WHAT TO WORK ON
Whenever a line of the listing contains the string "page", return that line.

EXTRACTED DATA
⟨
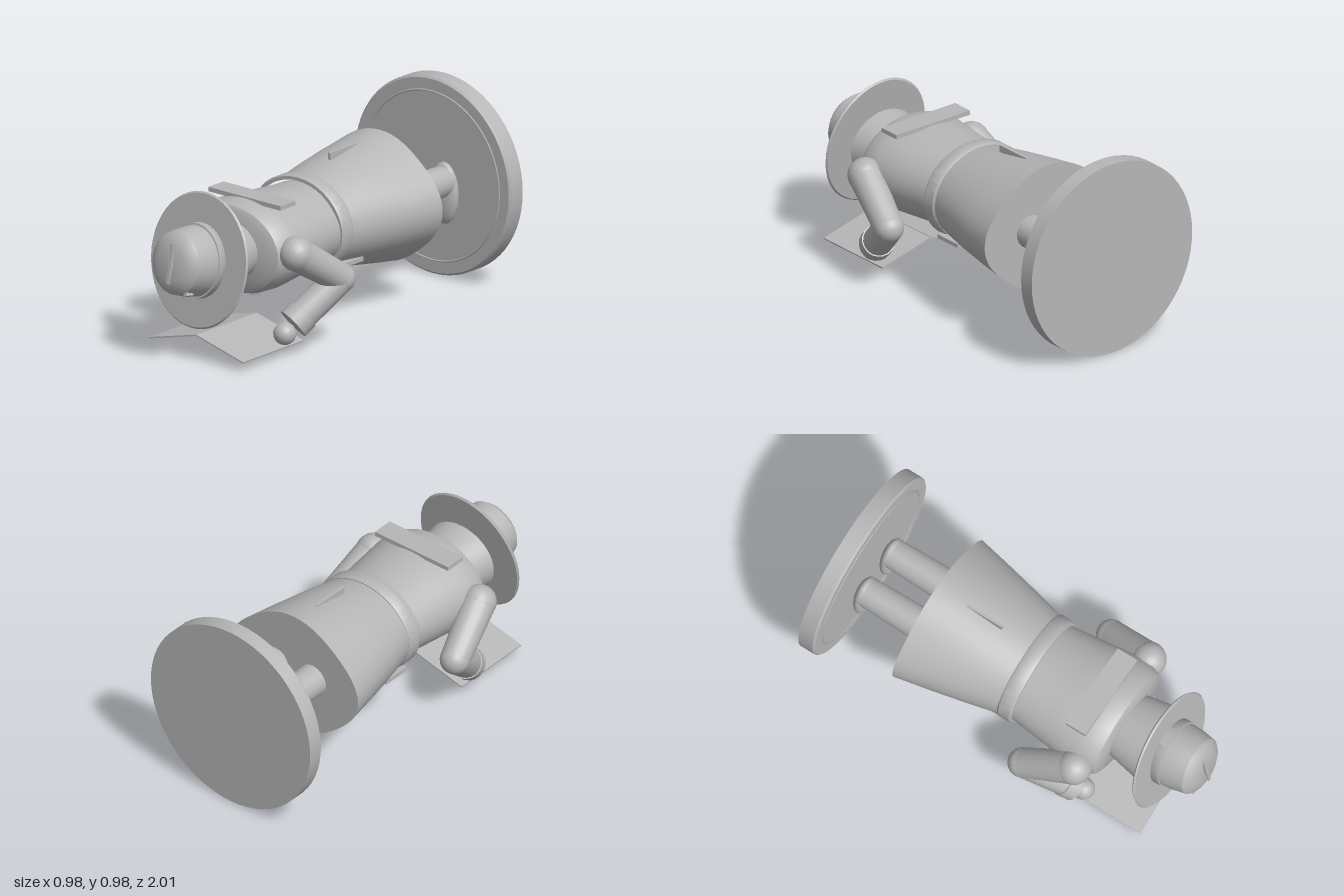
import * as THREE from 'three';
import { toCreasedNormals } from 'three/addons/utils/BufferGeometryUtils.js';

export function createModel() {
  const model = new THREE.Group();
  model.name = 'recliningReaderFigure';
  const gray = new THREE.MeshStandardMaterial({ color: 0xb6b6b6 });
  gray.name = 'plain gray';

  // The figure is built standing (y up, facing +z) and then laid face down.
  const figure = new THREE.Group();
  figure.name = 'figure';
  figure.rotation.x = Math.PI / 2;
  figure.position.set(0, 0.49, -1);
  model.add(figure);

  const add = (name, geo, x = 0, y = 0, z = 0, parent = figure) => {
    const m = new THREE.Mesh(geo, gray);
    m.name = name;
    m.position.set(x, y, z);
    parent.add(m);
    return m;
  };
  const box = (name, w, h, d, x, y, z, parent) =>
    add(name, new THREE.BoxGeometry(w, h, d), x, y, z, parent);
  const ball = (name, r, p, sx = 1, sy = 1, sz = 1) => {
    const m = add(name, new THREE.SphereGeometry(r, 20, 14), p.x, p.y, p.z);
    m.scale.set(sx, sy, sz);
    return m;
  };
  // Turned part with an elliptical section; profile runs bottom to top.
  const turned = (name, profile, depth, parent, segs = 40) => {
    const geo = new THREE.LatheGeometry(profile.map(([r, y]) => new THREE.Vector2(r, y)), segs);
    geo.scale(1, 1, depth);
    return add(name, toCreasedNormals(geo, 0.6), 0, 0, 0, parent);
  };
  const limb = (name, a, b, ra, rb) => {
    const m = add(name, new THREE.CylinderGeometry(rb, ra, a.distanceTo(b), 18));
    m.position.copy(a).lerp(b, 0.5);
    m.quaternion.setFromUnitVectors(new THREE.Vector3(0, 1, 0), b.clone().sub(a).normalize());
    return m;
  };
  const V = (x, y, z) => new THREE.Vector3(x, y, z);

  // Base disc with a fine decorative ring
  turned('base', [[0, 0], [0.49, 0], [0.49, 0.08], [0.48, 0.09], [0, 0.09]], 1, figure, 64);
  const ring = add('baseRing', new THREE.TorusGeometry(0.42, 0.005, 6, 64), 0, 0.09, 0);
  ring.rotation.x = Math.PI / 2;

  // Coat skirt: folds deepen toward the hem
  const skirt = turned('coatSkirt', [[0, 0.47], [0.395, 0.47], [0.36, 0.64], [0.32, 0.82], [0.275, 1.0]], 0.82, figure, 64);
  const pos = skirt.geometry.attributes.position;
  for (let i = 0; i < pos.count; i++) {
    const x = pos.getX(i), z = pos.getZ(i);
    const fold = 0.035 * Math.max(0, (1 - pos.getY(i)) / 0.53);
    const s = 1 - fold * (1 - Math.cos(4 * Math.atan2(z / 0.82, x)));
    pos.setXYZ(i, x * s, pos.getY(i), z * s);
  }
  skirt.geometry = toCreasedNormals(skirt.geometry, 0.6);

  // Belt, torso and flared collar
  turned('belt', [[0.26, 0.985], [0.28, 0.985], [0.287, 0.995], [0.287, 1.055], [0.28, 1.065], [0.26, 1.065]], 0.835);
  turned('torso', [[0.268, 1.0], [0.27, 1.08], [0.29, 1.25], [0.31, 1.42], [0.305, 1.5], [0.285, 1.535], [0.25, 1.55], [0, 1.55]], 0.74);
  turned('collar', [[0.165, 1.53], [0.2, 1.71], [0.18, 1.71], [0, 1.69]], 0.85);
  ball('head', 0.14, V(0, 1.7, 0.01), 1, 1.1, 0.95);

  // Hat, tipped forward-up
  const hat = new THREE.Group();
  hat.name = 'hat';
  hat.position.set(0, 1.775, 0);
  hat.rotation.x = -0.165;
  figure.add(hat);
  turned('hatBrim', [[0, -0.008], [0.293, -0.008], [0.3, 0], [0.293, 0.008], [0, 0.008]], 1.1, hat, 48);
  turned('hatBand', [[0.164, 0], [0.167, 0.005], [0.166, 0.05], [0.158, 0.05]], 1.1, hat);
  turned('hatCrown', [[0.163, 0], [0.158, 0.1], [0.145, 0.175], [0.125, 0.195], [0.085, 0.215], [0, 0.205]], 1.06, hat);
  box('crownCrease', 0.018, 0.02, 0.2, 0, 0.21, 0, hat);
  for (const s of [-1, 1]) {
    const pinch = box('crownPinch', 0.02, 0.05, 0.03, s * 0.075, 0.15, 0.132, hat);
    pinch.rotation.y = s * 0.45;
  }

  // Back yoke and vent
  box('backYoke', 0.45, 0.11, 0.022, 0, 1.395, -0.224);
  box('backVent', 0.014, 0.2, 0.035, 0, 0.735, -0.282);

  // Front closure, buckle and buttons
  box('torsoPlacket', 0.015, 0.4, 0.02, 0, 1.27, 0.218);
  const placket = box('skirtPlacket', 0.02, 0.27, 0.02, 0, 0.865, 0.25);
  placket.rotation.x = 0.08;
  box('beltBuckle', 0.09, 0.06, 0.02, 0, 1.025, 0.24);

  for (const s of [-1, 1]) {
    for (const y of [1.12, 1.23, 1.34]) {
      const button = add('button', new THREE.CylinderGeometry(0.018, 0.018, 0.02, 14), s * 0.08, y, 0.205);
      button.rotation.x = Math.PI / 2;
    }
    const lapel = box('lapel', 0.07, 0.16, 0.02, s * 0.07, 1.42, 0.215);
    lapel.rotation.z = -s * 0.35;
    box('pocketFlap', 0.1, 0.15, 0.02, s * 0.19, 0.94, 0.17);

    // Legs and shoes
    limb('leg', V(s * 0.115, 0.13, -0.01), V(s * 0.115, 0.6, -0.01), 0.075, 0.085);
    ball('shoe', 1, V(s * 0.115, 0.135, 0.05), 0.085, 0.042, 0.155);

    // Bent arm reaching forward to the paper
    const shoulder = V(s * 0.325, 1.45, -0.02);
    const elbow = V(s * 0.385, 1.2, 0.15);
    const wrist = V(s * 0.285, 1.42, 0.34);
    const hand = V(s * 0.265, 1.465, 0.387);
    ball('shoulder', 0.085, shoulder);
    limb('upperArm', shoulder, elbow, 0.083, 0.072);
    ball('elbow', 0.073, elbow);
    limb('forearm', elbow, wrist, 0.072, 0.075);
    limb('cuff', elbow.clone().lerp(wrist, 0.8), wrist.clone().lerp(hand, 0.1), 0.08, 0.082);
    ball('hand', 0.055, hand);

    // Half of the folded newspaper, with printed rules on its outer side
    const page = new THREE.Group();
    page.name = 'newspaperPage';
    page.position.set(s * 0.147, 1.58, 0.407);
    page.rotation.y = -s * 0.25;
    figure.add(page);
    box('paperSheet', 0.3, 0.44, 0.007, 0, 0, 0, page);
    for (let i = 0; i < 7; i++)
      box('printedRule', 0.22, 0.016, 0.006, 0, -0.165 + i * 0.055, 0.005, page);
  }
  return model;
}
⟩
⟨
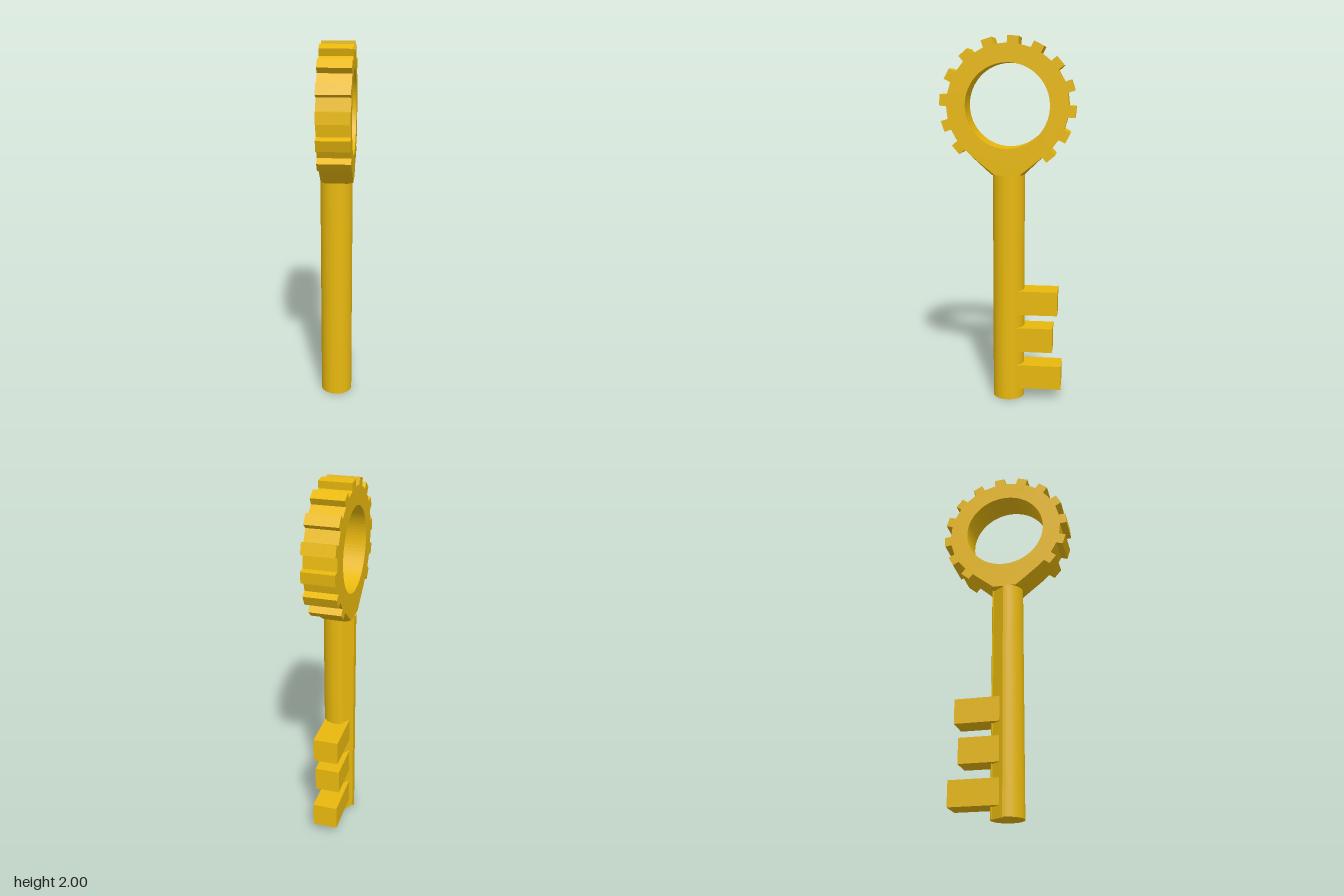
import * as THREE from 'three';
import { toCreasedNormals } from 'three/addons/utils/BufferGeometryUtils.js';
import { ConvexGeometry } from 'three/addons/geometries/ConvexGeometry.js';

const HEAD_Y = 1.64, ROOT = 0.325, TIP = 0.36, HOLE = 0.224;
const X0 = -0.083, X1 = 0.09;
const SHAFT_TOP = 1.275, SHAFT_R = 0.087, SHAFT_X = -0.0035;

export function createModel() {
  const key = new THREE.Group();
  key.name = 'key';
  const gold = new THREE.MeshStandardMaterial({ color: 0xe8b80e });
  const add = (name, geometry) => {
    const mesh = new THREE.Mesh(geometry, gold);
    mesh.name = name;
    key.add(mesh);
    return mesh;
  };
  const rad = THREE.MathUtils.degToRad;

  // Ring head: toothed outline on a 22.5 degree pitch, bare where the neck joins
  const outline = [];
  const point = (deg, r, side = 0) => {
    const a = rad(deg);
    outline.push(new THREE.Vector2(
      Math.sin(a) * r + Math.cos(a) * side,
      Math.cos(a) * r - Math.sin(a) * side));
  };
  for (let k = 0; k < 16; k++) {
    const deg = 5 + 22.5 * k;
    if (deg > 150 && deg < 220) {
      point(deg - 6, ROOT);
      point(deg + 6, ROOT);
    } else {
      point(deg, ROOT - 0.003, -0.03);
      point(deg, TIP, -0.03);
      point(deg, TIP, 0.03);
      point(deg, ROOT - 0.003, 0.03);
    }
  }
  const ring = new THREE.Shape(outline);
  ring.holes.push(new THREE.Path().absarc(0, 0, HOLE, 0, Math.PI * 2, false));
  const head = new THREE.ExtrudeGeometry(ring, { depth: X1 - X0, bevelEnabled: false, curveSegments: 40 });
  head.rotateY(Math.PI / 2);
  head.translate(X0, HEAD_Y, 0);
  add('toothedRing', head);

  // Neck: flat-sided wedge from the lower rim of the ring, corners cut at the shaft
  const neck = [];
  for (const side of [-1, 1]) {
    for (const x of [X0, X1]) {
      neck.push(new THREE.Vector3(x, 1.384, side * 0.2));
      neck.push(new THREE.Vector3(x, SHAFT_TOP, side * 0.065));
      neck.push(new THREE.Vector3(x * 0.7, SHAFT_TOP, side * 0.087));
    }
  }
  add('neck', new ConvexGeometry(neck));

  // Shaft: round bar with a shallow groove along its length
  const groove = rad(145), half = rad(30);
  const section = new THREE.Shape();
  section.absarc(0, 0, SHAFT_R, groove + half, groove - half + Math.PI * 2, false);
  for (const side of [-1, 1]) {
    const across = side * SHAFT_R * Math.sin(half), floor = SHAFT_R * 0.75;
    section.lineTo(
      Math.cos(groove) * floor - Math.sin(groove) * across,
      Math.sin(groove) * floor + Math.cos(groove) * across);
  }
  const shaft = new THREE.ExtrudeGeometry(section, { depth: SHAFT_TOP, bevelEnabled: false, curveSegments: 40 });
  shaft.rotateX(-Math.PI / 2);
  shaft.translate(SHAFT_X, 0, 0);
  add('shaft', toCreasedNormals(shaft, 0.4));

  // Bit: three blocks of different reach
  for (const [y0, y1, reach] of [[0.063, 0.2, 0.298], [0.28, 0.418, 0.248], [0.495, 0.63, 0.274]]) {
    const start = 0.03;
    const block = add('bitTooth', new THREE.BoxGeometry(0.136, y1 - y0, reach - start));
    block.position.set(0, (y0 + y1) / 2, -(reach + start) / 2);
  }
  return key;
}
⟩
⟨
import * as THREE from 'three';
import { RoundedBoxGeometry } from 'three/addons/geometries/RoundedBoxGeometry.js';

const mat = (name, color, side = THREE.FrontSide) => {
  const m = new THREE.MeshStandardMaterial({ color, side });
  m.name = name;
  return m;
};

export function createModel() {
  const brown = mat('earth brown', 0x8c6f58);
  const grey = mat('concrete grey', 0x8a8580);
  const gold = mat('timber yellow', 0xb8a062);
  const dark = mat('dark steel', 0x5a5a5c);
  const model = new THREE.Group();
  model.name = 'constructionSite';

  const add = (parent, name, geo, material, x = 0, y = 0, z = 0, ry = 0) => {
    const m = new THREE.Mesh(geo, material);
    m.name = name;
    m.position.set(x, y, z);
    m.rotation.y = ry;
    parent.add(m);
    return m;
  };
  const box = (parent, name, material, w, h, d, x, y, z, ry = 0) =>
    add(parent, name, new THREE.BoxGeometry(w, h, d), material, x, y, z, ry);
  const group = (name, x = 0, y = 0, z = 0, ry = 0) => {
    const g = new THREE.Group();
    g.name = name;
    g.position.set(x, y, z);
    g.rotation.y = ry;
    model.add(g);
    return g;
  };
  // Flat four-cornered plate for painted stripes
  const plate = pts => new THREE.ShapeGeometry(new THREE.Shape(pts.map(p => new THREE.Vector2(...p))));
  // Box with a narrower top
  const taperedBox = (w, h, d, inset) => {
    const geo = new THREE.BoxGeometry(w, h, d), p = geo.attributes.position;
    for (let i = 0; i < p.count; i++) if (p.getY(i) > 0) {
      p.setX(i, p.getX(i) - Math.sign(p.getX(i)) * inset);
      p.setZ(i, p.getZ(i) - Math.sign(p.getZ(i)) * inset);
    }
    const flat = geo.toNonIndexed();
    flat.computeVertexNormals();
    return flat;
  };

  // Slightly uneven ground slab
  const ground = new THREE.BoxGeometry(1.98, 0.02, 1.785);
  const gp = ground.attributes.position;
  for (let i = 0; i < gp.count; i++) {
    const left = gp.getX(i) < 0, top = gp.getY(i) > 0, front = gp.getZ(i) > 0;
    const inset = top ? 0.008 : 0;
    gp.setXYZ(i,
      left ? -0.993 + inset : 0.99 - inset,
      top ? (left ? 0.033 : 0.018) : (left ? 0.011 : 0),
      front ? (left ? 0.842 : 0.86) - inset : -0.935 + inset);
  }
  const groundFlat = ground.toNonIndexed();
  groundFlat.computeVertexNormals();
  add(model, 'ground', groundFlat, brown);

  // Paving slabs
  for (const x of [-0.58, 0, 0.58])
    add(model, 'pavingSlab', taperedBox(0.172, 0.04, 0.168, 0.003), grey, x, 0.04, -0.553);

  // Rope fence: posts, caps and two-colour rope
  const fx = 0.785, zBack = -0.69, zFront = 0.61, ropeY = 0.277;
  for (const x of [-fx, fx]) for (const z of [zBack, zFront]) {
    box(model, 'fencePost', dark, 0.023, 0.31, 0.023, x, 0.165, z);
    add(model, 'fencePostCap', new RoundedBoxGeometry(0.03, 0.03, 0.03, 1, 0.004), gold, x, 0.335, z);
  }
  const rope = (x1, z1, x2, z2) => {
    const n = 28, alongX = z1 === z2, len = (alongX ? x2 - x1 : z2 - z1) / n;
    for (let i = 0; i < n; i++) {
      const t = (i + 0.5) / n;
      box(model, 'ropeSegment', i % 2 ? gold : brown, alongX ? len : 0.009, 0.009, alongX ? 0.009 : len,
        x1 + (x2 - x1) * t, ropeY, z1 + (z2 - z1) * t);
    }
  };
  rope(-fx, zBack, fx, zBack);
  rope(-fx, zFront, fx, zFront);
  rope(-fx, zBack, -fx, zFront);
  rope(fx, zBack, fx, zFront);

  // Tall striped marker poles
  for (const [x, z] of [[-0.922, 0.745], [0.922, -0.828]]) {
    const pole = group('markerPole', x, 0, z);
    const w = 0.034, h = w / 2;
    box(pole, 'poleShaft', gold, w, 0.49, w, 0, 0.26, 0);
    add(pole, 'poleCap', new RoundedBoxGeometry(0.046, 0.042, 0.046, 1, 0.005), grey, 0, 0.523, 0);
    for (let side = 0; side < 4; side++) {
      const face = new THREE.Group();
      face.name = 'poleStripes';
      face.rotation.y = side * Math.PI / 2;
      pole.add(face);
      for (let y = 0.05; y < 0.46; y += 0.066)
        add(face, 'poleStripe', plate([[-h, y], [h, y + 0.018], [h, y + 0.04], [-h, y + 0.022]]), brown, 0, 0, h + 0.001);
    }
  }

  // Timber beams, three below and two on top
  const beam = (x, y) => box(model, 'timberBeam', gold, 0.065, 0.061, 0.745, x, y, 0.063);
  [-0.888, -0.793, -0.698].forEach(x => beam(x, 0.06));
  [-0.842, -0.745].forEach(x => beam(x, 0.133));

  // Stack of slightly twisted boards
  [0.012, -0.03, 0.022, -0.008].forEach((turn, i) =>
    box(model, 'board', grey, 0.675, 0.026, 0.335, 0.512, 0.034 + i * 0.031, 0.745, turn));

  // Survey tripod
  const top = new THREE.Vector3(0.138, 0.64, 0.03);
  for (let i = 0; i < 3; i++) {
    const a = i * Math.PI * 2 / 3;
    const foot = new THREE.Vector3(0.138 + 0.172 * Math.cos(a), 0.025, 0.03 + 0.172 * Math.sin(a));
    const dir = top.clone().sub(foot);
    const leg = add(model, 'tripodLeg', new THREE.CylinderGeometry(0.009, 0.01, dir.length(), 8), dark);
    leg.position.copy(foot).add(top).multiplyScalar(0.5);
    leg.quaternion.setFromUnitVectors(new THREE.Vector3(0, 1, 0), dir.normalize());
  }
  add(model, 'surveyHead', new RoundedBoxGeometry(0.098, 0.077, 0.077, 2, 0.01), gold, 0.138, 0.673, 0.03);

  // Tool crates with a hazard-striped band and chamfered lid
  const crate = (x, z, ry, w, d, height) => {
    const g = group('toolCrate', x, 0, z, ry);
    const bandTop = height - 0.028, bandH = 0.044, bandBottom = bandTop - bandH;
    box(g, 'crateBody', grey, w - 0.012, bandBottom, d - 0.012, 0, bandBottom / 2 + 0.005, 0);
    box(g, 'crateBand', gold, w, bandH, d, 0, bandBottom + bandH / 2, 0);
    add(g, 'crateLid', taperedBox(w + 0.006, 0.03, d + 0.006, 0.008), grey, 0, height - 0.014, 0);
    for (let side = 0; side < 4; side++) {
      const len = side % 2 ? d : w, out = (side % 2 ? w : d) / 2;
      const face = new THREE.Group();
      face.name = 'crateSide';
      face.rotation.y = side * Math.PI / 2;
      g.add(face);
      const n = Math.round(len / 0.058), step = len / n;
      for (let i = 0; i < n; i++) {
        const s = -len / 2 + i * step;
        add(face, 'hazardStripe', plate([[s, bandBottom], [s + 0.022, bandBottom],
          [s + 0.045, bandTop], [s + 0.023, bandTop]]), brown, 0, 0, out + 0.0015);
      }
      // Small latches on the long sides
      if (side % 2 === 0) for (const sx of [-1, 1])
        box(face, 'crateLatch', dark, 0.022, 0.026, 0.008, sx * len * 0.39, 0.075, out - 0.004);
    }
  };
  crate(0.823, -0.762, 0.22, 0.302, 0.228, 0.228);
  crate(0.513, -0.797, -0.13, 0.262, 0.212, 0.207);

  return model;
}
⟩
EXPECTED ANSWER
    const page = new THREE.Group();
    page.name = 'newspaperPage';
    page.position.set(s * 0.147, 1.58, 0.407);
    page.rotation.y = -s * 0.25;
    figure.add(page);
    box('paperSheet', 0.3, 0.44, 0.007, 0, 0, 0, page);
      box('printedRule', 0.22, 0.016, 0.006, 0, -0.165 + i * 0.055, 0.005, page);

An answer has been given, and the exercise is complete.